* Nathaniel Wienecke, 33, is the agency's point man for Congress, tasked with responding to lawmakers' inquiries for everything from economic data about their congressional districts to requests for Gutierrez's testimony before their committees. But Wienecke's key responsibility is to help sell the administration's policies, such as CAFTA, to the Hill. He joined the agency in August 2001, and held a number of jobs there before assuming his current post in June. He previously worked for two Republican members of Congress and the RNC.
* David Bohigian, the policy director, is tasked with ensuring that the secretary's policies are in sync with the White House and are also being faithfully implemented throughout the department. Bohigian, 35, joined the agency 21/2 years ago, after working in venture capital in London, New York and Washington. He briefly worked on the Hill, interning for then-Rep. Newt Gingrich (R-Ga.) while in law school.
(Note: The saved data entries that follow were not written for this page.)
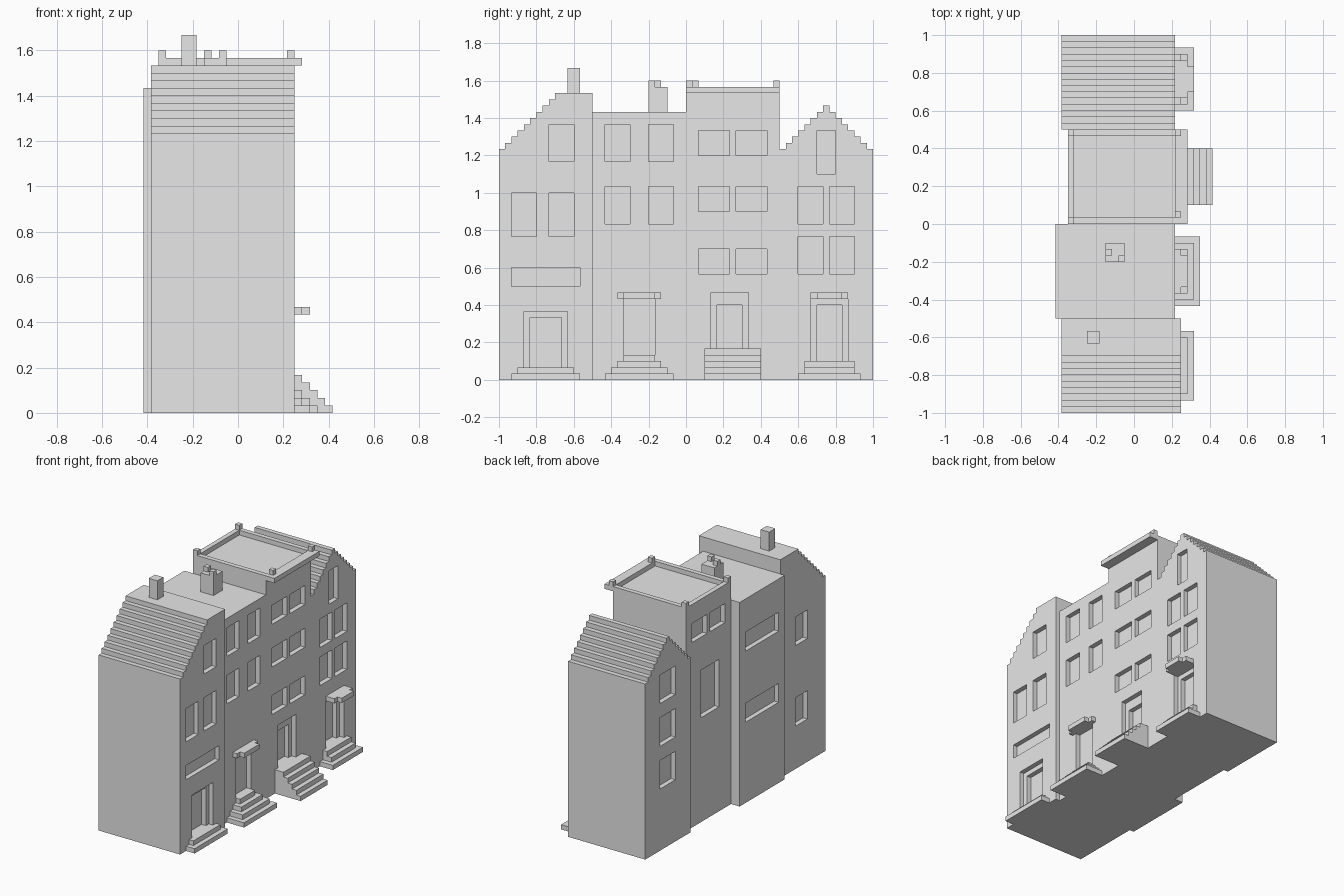
import bpy, bmesh
from mathutils import Vector

if "Cube" in bpy.data.objects:
    bpy.data.objects.remove(bpy.data.objects["Cube"])

U = 1 / 30                      # one building block
ORIGIN = Vector((-12.5, -30, 0))

stone = bpy.data.materials.new("plain_grey")
stone.use_nodes = True
GREY = (0.8, 0.8, 0.8, 1)
stone.diffuse_color = GREY
stone.node_tree.nodes["Principled BSDF"].inputs["Base Color"].default_value = GREY


def point(x, y, z):
    return (Vector((x, y, z)) + ORIGIN) * U


def finish(name, bm):
    bmesh.ops.recalc_face_normals(bm, faces=bm.faces)
    mesh = bpy.data.meshes.new(name)
    bm.to_mesh(mesh)
    bm.free()
    mesh.materials.append(stone)
    obj = bpy.data.objects.new(name, mesh)
    bpy.context.collection.objects.link(obj)
    return obj


def prism(bm, x0, x1, outline):
    """Extrude a y-z outline along x."""
    face = bm.faces.new([bm.verts.new(point(x0, y, z)) for y, z in outline])
    grown = bmesh.ops.extrude_face_region(bm, geom=[face], use_keep_orig=True)
    verts = [g for g in grown["geom"] if isinstance(g, bmesh.types.BMVert)]
    bmesh.ops.translate(bm, verts=verts, vec=((x1 - x0) * U, 0, 0))


def boxes(name, items):
    """Boxes given as ((x0, x1), (y0, y1), (z0, z1))."""
    bm = bmesh.new()
    for (x0, x1), (y0, y1), (z0, z1) in items:
        prism(bm, x0, x1, [(y0, z0), (y1, z0), (y1, z1), (y0, z1)])
    return finish(name, bm)


def cut(body, items):
    cutter = boxes("recess_cutter", items)
    cutter.hide_render = True
    mod = body.modifiers.new("recesses", "BOOLEAN")
    mod.operation, mod.solver, mod.object = "DIFFERENCE", "EXACT", cutter
    bpy.context.view_layer.objects.active = body
    bpy.ops.object.modifier_apply(modifier=mod.name)
    bpy.data.objects.remove(cutter)


def house(name, back, front, y0, heights, front_holes, back_holes, inner_door=None):
    """Body with one roof height per block column, then recessed openings."""
    outline = [(y0, 0)]
    for i, h in enumerate(heights):
        if i and h == heights[i - 1]:
            outline.pop()
        else:
            outline.append((y0 + i, h))
        outline.append((y0 + i + 1, h))
    outline.append((y0 + len(heights), 0))
    bm = bmesh.new()
    prism(bm, back, front, outline)
    body = finish(name, bm)
    cut(body, [((front - 1, front + 1), y, z) for y, z in front_holes]
        + [((back - 1, back + 1), y, z) for y, z in back_holes])
    if inner_door:
        cut(body, [((front - 2, front - 0.5), *inner_door)])
    return body


def grid(columns, rows):
    return [(c, r) for c in columns for r in rows]


# Slope-roofed house
house("slope_roof_house", 1, 20, 0, [37 + min(i, 9) for i in range(15)],
      grid([(2, 6), (8, 12)], [(23, 30)])
      + [((8, 12), (35, 41)), ((2, 13), (15, 18)), ((4, 11), (2, 11))],
      grid([(6, 10)], [(9, 15), (26, 32)]), ((5, 10), (2, 10)))
boxes("slope_roof_chimney", [((5, 7), (11, 13), (46, 50))])
for k in range(2):
    boxes("slope_roof_house_step", [((20, 22 - k), (2 + k, 13 - k), (k, k + 1))])

# Flat-roofed house
house("flat_roof_house", 0, 19, 15, [43] * 15,
      grid([(17, 21), (24, 28)], [(25, 31), (35, 41)]) + [((20, 25), (4, 13))],
      grid([(17, 28)], [(17, 21), (32, 36)]))
boxes("flat_roof_chimney", [((8, 11), (24, 27), (43, 47))])
boxes("flat_roof_chimney_pots", [((8, 9), (25, 26), (47, 48)),
                                 ((10, 11), (24, 25), (47, 48))])
for k in range(4):
    boxes("flat_roof_house_step", [((19, 23 - k), (17 + k, 28 - k), (k, k + 1))])
boxes("flat_roof_canopy", [((19, 20), (19, 26), (13, 14)), ((20, 21), (20, 25), (13, 14))])

# Tall house with a parapet
house("parapet_house", 2, 19, 30, [46] * 15,
      grid([(32, 37), (38, 43)], [(17, 21), (27, 31), (36, 40)]) + [((34, 40), (5, 14))],
      grid([(32, 37), (38, 43)], [(39, 43)]) + [((34, 40), (22, 32))],
      ((35, 39), (5, 12)))
boxes("parapet", [((2, 3), (31, 44), (46, 47)), ((19, 21), (30, 45), (46, 47)),
                  ((2, 19), (30, 31), (46, 47)), ((2, 19), (44, 45), (46, 47))])
boxes("parapet_posts", [((x, x + 1), (y, y + 1), (47, 48))
                        for x, y in [(2, 30), (2, 44), (19, 31), (19, 44)]])
for k in range(5):
    boxes("parapet_house_step", [((19, 25 - k), (33, 42), (k, k + 1))])

# Gabled house
house("gable_house", 1, 19, 45, [37 + min(i, 14 - i) for i in range(15)],
      grid([(48, 52), (53, 57)], [(17, 23), (25, 31)])
      + [((51, 54), (33, 40)), ((50, 56), (3, 13))],
      grid([(50, 55)], [(13, 19), (22, 28), (31, 37)]), ((51, 55), (3, 12)))
for k, (y0, y1) in enumerate([(48, 58), (49, 57), (49, 57)]):
    boxes("gable_house_step", [((19, 22 - k), (y0, y1), (k, k + 1))])
boxes("gable_canopy", [((19, 21), (50, 56), (13, 14)), ((21, 22), (51, 55), (13, 14))])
* Dan McCardell, 39, is the agency's liaison to the business community, charged with keeping the department abreast of the issues and concerns of the nation's chief executives. He came to the job in 2003, from a similar position at the Treasury Department. McCardell got his start in politics and government working as an advance man for President George H.W. Bush's reelection campaign. He worked in the private sector during the Clinton years, before joining Bush's 2000 bid for the White House.
* Chris Israel, 35, is the agency's intellectual property czar, a newly created position that puts him in charge of the government's efforts to crack down on international pirating and counterfeiting. He is a holdover from Donald L. Evans's tenure, having served as the former commerce secretary's deputy chief of staff. Israel previously worked as a lobbyist for Time Warner and, before that, for a pair of Republican lawmakers in Congress.
* John J. Sullivan, the agency's general counsel, is the secretary's principal legal adviser and head of the more than 400 lawyers who work for the agency. He is also one of the newest additions to Gutierrez's inner circle, having been confirmed only weeks ago. Sullivan, 45, came over from the Defense Department, where he was deputy general counsel to Secretary Donald H. Rumsfeld. Like many of his colleagues, Sullivan served in President George H.W. Bush's administration, working in his Justice Department. Before that, he clerked for Supreme Court Justice David H. Souter.
Chris IsraelJohn J. Sullivan